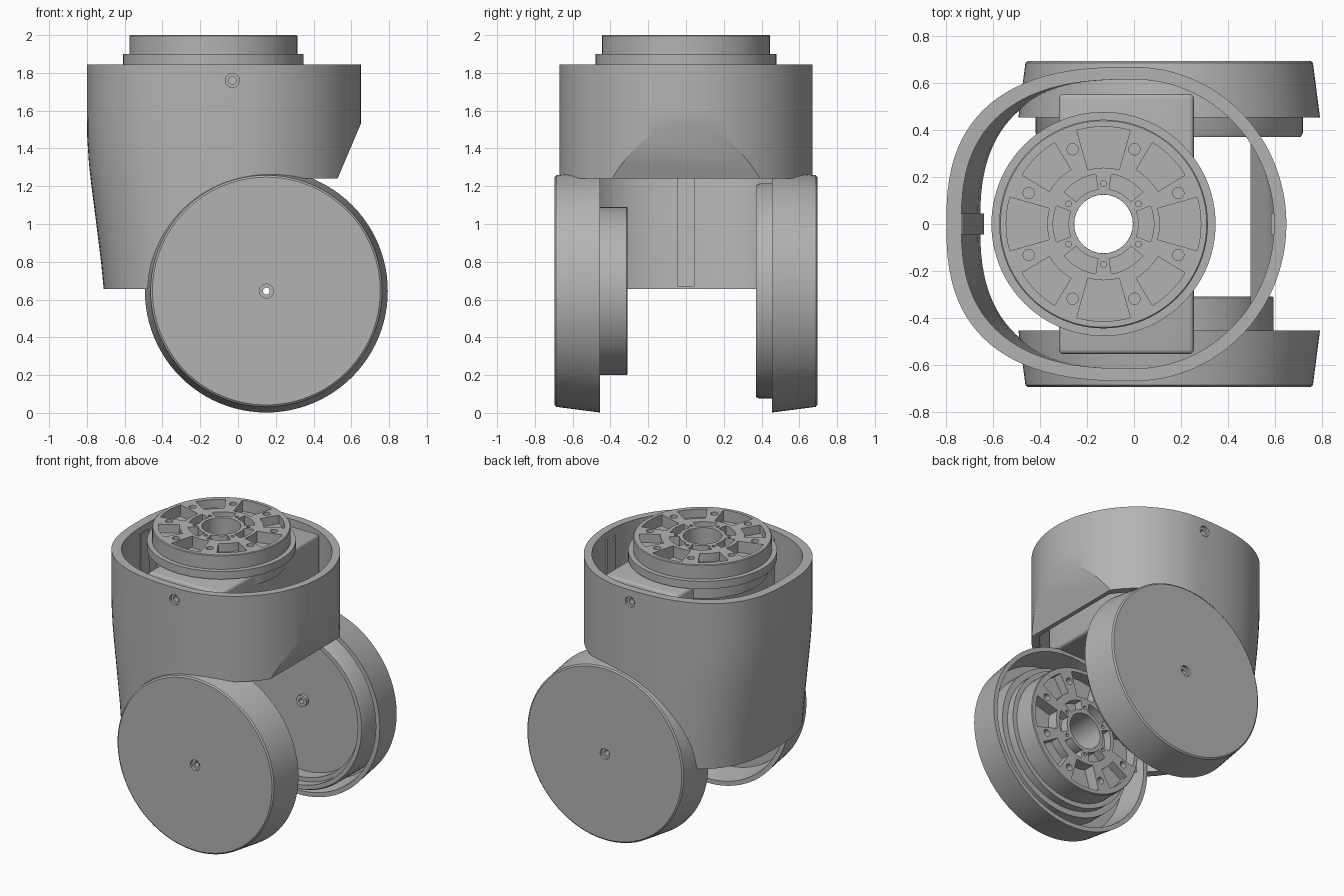
import bpy, bmesh
from math import cos, sin, pi, radians
from mathutils import Matrix, Vector

if "Cube" in bpy.data.objects:
    bpy.data.objects.remove(bpy.data.objects["Cube"])

grey = bpy.data.materials.new("machined_grey")
grey.use_nodes = True
grey.diffuse_color = (0.45, 0.45, 0.45, 1)
grey.node_tree.nodes["Principled BSDF"].inputs["Base Color"].default_value = (0.45, 0.45, 0.45, 1)

AXLE = Vector((0.15, 0, 0.645))      # side joint axis
TOP = Vector((-0.13, 0, 2.0))        # top flange centre
TO_FRONT = Matrix.Rotation(pi / 2, 4, 'X')
TO_BACK = Matrix.Rotation(-pi / 2, 4, 'X')


def finish(name, bm, matrix=None):
    bmesh.ops.remove_doubles(bm, verts=bm.verts, dist=1e-5)
    bmesh.ops.recalc_face_normals(bm, faces=bm.faces)
    if matrix is not None:
        bm.transform(matrix)
    mesh = bpy.data.meshes.new(name)
    bm.to_mesh(mesh)
    bm.free()
    mesh.materials.append(grey)
    ob = bpy.data.objects.new(name, mesh)
    bpy.context.collection.objects.link(ob)
    return ob


def select(ob):
    bpy.ops.object.select_all(action='DESELECT')
    ob.select_set(True)
    bpy.context.view_layer.objects.active = ob


def smooth(ob):
    select(ob)
    bpy.ops.object.shade_smooth_by_angle(angle=radians(30))


def cut(ob, *cutters):
    for c in cutters:
        select(ob)
        mod = ob.modifiers.new("cut", 'BOOLEAN')
        mod.operation = 'DIFFERENCE'
        mod.solver = 'EXACT'
        mod.object = c
        bpy.ops.object.modifier_apply(modifier=mod.name)
        bpy.data.objects.remove(c)


def lathe(name, profile, matrix=None, steps=96):
    # closed (radius, height) profile turned about the local z axis
    bm = bmesh.new()
    vs = [bm.verts.new((r, 0, h)) for r, h in profile]
    es = [bm.edges.new((a, b)) for a, b in zip(vs, vs[1:] + vs[:1])]
    bmesh.ops.spin(bm, geom=vs + es, cent=(0, 0, 0), axis=(0, 0, 1),
                   angle=2 * pi, steps=steps)
    return finish(name, bm, matrix)


def add_prism(bm, points, vec):
    face = bm.faces.new([bm.verts.new(p) for p in points])
    ext = bmesh.ops.extrude_face_region(bm, geom=[face])
    bmesh.ops.translate(bm, vec=vec,
                        verts=[v for v in ext["geom"] if isinstance(v, bmesh.types.BMVert)])


def add_cylinder(bm, r, depth, matrix):
    bmesh.ops.create_cone(bm, cap_ends=True, segments=32, radius1=r, radius2=r,
                          depth=depth, matrix=matrix)


def box(name, lo, hi):
    bm = bmesh.new()
    bmesh.ops.create_cube(bm, size=1)
    for v in bm.verts:
        v.co = [l + (c + 0.5) * (h - l) for c, l, h in zip(v.co, lo, hi)]
    return finish(name, bm)


def outline(scale, left, z, count=96):
    # round on the +x half, squarer on the -x half
    pts = []
    for i in range(count):
        a = 2 * pi * i / count
        c, s = cos(a), sin(a)
        if c >= 0:
            x, y = 0.65 * c, 0.67 * s
        else:
            e = 2 / 2.6
            x = -left * abs(c) ** e
            y = 0.67 * abs(s) ** e * (1 if s > 0 else -1)
        pts.append((x * scale, y * scale, z))
    return pts


def housing_solid(name, scale, levels, plane_co):
    bm = bmesh.new()
    rings = [[bm.verts.new(p) for p in outline(scale, left, z)] for z, left in levels]
    for a, b in zip(rings, rings[1:]):
        for i in range(len(a)):
            j = (i + 1) % len(a)
            bm.faces.new((a[i], a[j], b[j], b[i]))
    bm.faces.new(rings[0])
    bm.faces.new(rings[-1])
    # slanted relief on the +x side
    bmesh.ops.bisect_plane(bm, geom=bm.verts[:] + bm.edges[:] + bm.faces[:],
                           plane_co=plane_co, plane_no=(0.92, 0, -0.39), clear_outer=True)
    bmesh.ops.holes_fill(bm, edges=[e for e in bm.edges if e.is_boundary])
    return finish(name, bm)


# Housing shell
taper = [(0.8, 0.725), (1.0, 0.75), (1.2, 0.776), (1.32, 0.789), (1.45, 0.798), (1.6, 0.8)]
housing = housing_solid("housing", 1, [(0.655, 0.711)] + taper + [(1.845, 0.8)], (0.65, 0, 1.53))
hollow = housing_solid("hollow", 0.92, [(0.5, 0.7)] + taper + [(1.95, 0.8)], (0.62, 0, 1.53))
bm = bmesh.new()
add_cylinder(bm, 0.6, 2, Matrix.Translation(AXLE) @ TO_FRONT)
barrel = finish("barrel_cutter", bm)
bm = bmesh.new()
for side in (-1, 1):
    add_cylinder(bm, 0.037, 0.06, Matrix.Translation((-0.03, side * 0.68, 1.76)) @ TO_FRONT)
screw_sinks = finish("screw_sinks", bm)
bm = bmesh.new()
add_cylinder(bm, 0.02, 2, Matrix.Translation((-0.03, 0, 1.76)) @ TO_FRONT)
screw_bore = finish("screw_bore", bm)
cut(housing, hollow, box("under_cutter", (0.15, -1, 0), (1, 1, 1.24)), barrel,
    screw_sinks, screw_bore)
smooth(housing)

# Inner ribs of the housing
bm = bmesh.new()
rib = [(-0.73, 1.8), (-0.725, 1.4), (-0.64, 0.67), (-0.68, 0.67), (-0.76, 1.4), (-0.76, 1.8)]
add_prism(bm, [(x, -0.045, z) for x, z in rib], (0, 0.09, 0))
finish("back_wall_rib", bm)
box("front_wall_rib", (0.585, -0.045, 1.5), (0.62, 0.045, 1.8))

# Side caps: tapered cups with a countersunk centre hole
cap = [(0.018, 0.675), (0.037, 0.675), (0.037, 0.695), (0.603, 0.695), (0.613, 0.687),
       (0.643, 0.455), (0.612, 0.455), (0.585, 0.64), (0.018, 0.64)]
for name, turn in (("front_cap", TO_FRONT), ("back_cap", TO_BACK)):
    smooth(lathe(name, cap, Matrix.Translation(AXLE) @ turn))

# Inner ring and floor of the back cap, with a screw boss
ring = [(0.018, 0.65), (0.57, 0.65), (0.57, 0.39), (0.56, 0.37), (0.53, 0.37), (0.53, 0.43),
        (0.50, 0.43), (0.50, 0.52), (0.04, 0.52), (0.04, 0.495), (0.018, 0.495)]
smooth(lathe("back_bearing_ring", ring, Matrix.Translation(AXLE) @ TO_BACK))


def sector(bm, r0, r1, mid, half, depth):
    steps = 8
    angles = [radians(mid - half + 2 * half * i / steps) for i in range(steps + 1)]
    pts = [(r1 * cos(a), r1 * sin(a), 0.02) for a in angles]
    pts += [(r0 * cos(a), r0 * sin(a), 0.02) for a in reversed(angles)]
    add_prism(bm, pts, (0, 0, -depth - 0.02))


def flange(name, neck, base_r, base_h, matrix):
    # output flange with face at local z = 0
    ob = lathe(name, [(0.125, 0), (0.44, 0), (0.445, -0.005), (0.445, -neck), (0.478, -neck),
                      (0.478, -neck - 0.055), (base_r, -neck - 0.055), (base_r, -base_h),
                      (0.125, -base_h)])
    bm = bmesh.new()
    for i in range(4):
        sector(bm, 0.24, 0.415, 90 * i, 16, 0.08)
        sector(bm, 0.27, 0.405, 90 * i + 45, 14, 0.06)
    for i in range(6):
        sector(bm, 0.15, 0.215, 60 * i, 21, 0.06)
        a = radians(60 * i + 30)
        add_cylinder(bm, 0.012, 0.2, Matrix.Translation((0.172 * cos(a), 0.172 * sin(a), 0)))
    for i in range(8):
        a = radians(90 * (i // 2) + (22.5 if i % 2 else -22.5))
        add_cylinder(bm, 0.024, 0.24, Matrix.Translation((0.345 * cos(a), 0.345 * sin(a), 0)))
    cut(ob, finish("pocket_cutter", bm))
    ob.data.transform(matrix)
    smooth(ob)


# Output flanges on the top and inside the front cap
flange("top_flange", 0.1, 0.42, 0.25, Matrix.Translation(TOP))
flange("side_flange", 0.15, 0.52, 0.34,
       Matrix.Translation(AXLE + Vector((0, -0.31, 0))) @ TO_BACK)

# Actuator block under the top flange
block = box("actuator_block", (-0.32, -0.555, 1.28), (0.255, 0.555, 1.835))
select(block)
bevel = block.modifiers.new("bevel", 'BEVEL')
bevel.width = 0.02
bevel.segments = 3
bpy.ops.object.modifier_apply(modifier=bevel.name)
bm = bmesh.new()
add_cylinder(bm, 0.125, 2, Matrix.Translation((TOP.x, 0, 1.6)))
cut(block, finish("bore_cutter", bm))
smooth(block)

What is expected — Output only the lines from the start of the data through the line that holds "AXLE = Vector((0.15, 0, 0.645))". Keep them exact and leave the pictures out.

Answer space —
import bpy, bmesh
from math import cos, sin, pi, radians
from mathutils import Matrix, Vector

if "Cube" in bpy.data.objects:
    bpy.data.objects.remove(bpy.data.objects["Cube"])

grey = bpy.data.materials.new("machined_grey")
grey.use_nodes = True
grey.diffuse_color = (0.45, 0.45, 0.45, 1)
grey.node_tree.nodes["Principled BSDF"].inputs["Base Color"].default_value = (0.45, 0.45, 0.45, 1)

AXLE = Vector((0.15, 0, 0.645))      # side joint axis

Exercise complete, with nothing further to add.